- Entries supplied:
-- Opening Marker --
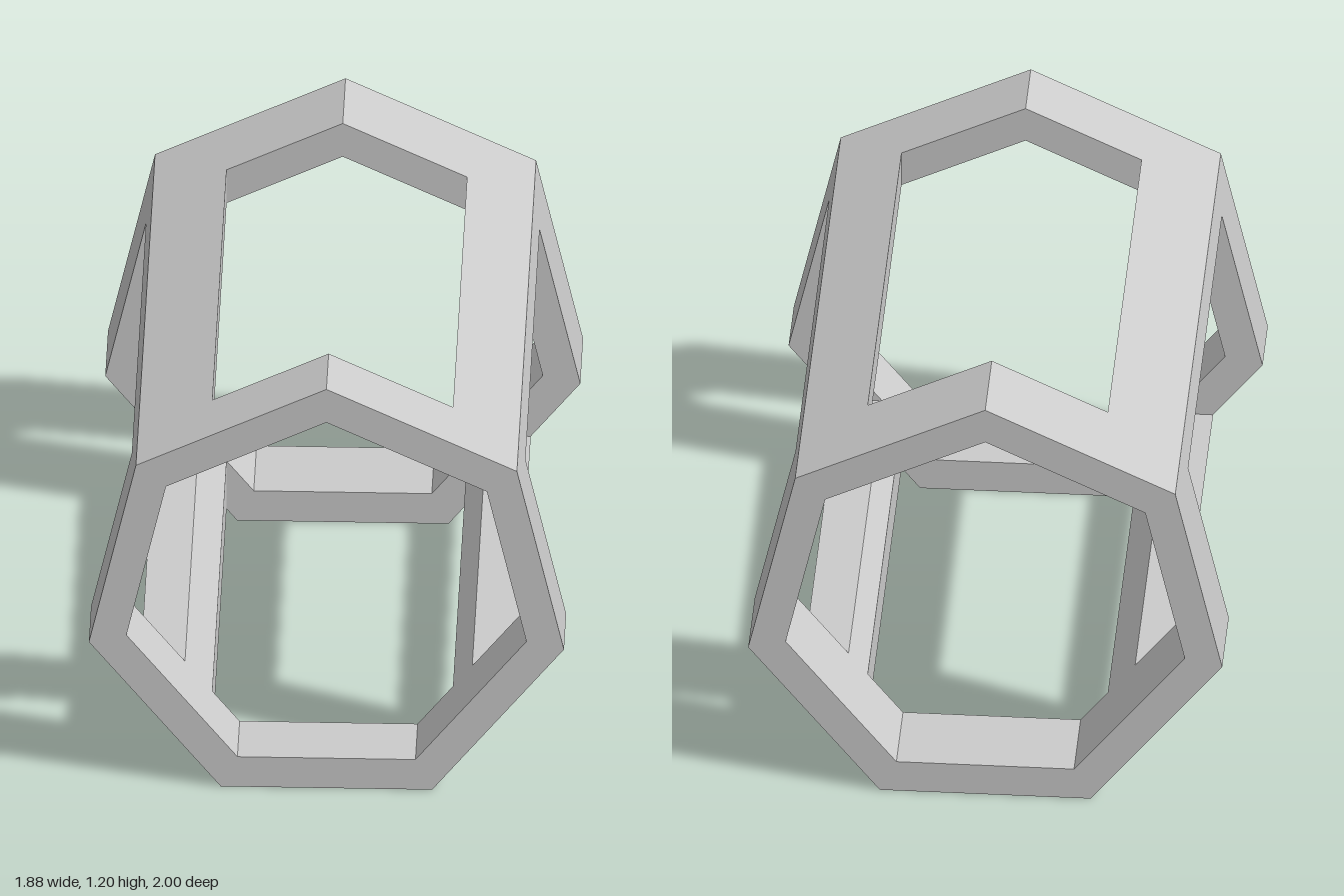
import * as THREE from 'three';

const R_OUT = 0.633, R_IN = 0.533;        // heptagon corner radii
const CY = R_OUT * Math.cos(Math.PI / 7); // tube axis height
const FRONT = 0.792, BACK = -0.792;       // tube ends along its axis
const OPEN_FRONT = 0.61, OPEN_BACK = -0.562; // ends of the cut openings
const WIN_LOW = 0.268, WIN_HIGH = 0.893;  // height range of the side windows

const material = new THREE.MeshStandardMaterial({ color: 0xcccccc, flatShading: true });

// Corner k of a heptagon, counted clockwise from the top
const corner = (r, k) => {
  const a = (k * 2 * Math.PI) / 7;
  return new THREE.Vector2(r * Math.sin(a), CY + r * Math.cos(a));
};
const heptagon = (r) => Array.from({ length: 7 }, (_, k) => corner(r, k));

// Point on the line a-b at a given x or y
const atX = (a, b, x) => a.clone().lerp(b, (x - a.x) / (b.x - a.x));
const atY = (a, b, y) => a.clone().lerp(b, (y - a.y) / (b.y - a.y));

function extrude(name, shape, z0, z1) {
  const geo = new THREE.ExtrudeGeometry(shape, { depth: z1 - z0, bevelEnabled: false });
  geo.translate(0, 0, z0);
  const mesh = new THREE.Mesh(geo, material);
  mesh.name = name;
  return mesh;
}

// Outline counter-clockwise, hole clockwise, so the inner walls face inwards
function ring(name, z0, z1) {
  const shape = new THREE.Shape(heptagon(R_OUT).reverse());
  shape.holes.push(new THREE.Path(heptagon(R_IN)));
  return extrude(name, shape, z0, z1);
}

export function createModel() {
  const group = new THREE.Group();
  group.name = 'heptagonalFrame';

  // End rings
  group.add(ring('frontRing', OPEN_FRONT, FRONT));
  group.add(ring('backRing', BACK, OPEN_BACK));

  // Rails left between the roof, floor and side openings
  const o = heptagon(R_OUT), i = heptagon(R_IN);
  for (const [side, s, cut] of [['left', 1, 0.323], ['right', -1, 0.302]]) {
    const upper = [
      atX(o[0], o[1], cut), o[1], atY(o[1], o[2], WIN_HIGH),
      atY(i[1], i[2], WIN_HIGH), i[1], atX(i[0], i[1], cut),
    ];
    const lower = [
      atY(o[2], o[3], WIN_LOW), atX(o[2], o[3], cut),
      atX(i[2], i[3], cut), atY(i[2], i[3], WIN_LOW),
    ];
    for (const [level, pts] of [['Upper', upper], ['Lower', lower]]) {
      const shape = new THREE.Shape(pts.map((p) => new THREE.Vector2(p.x * s, p.y)));
      group.add(extrude(side + level + 'Rail', shape, OPEN_BACK, OPEN_FRONT));
    }
  }

  // The frame stands turned about the vertical
  group.rotation.y = 0.549;
  return group;
}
-- Closing Marker --
- What you should do: Could you reproduce the listing above exactly and drop every picture?

- Answer:
import * as THREE from 'three';

const R_OUT = 0.633, R_IN = 0.533;        // heptagon corner radii
const CY = R_OUT * Math.cos(Math.PI / 7); // tube axis height
const FRONT = 0.792, BACK = -0.792;       // tube ends along its axis
const OPEN_FRONT = 0.61, OPEN_BACK = -0.562; // ends of the cut openings
const WIN_LOW = 0.268, WIN_HIGH = 0.893;  // height range of the side windows

const material = new THREE.MeshStandardMaterial({ color: 0xcccccc, flatShading: true });

// Corner k of a heptagon, counted clockwise from the top
const corner = (r, k) => {
  const a = (k * 2 * Math.PI) / 7;
  return new THREE.Vector2(r * Math.sin(a), CY + r * Math.cos(a));
};
const heptagon = (r) => Array.from({ length: 7 }, (_, k) => corner(r, k));

// Point on the line a-b at a given x or y
const atX = (a, b, x) => a.clone().lerp(b, (x - a.x) / (b.x - a.x));
const atY = (a, b, y) => a.clone().lerp(b, (y - a.y) / (b.y - a.y));

function extrude(name, shape, z0, z1) {
  const geo = new THREE.ExtrudeGeometry(shape, { depth: z1 - z0, bevelEnabled: false });
  geo.translate(0, 0, z0);
  const mesh = new THREE.Mesh(geo, material);
  mesh.name = name;
  return mesh;
}

// Outline counter-clockwise, hole clockwise, so the inner walls face inwards
function ring(name, z0, z1) {
  const shape = new THREE.Shape(heptagon(R_OUT).reverse());
  shape.holes.push(new THREE.Path(heptagon(R_IN)));
  return extrude(name, shape, z0, z1);
}

export function createModel() {
  const group = new THREE.Group();
  group.name = 'heptagonalFrame';

  // End rings
  group.add(ring('frontRing', OPEN_FRONT, FRONT));
  group.add(ring('backRing', BACK, OPEN_BACK));

  // Rails left between the roof, floor and side openings
  const o = heptagon(R_OUT), i = heptagon(R_IN);
  for (const [side, s, cut] of [['left', 1, 0.323], ['right', -1, 0.302]]) {
    const upper = [
      atX(o[0], o[1], cut), o[1], atY(o[1], o[2], WIN_HIGH),
      atY(i[1], i[2], WIN_HIGH), i[1], atX(i[0], i[1], cut),
    ];
    const lower = [
      atY(o[2], o[3], WIN_LOW), atX(o[2], o[3], cut),
      atX(i[2], i[3], cut), atY(i[2], i[3], WIN_LOW),
    ];
    for (const [level, pts] of [['Upper', upper], ['Lower', lower]]) {
      const shape = new THREE.Shape(pts.map((p) => new THREE.Vector2(p.x * s, p.y)));
      group.add(extrude(side + level + 'Rail', shape, OPEN_BACK, OPEN_FRONT));
    }
  }

  // The frame stands turned about the vertical
  group.rotation.y = 0.549;
  return group;
}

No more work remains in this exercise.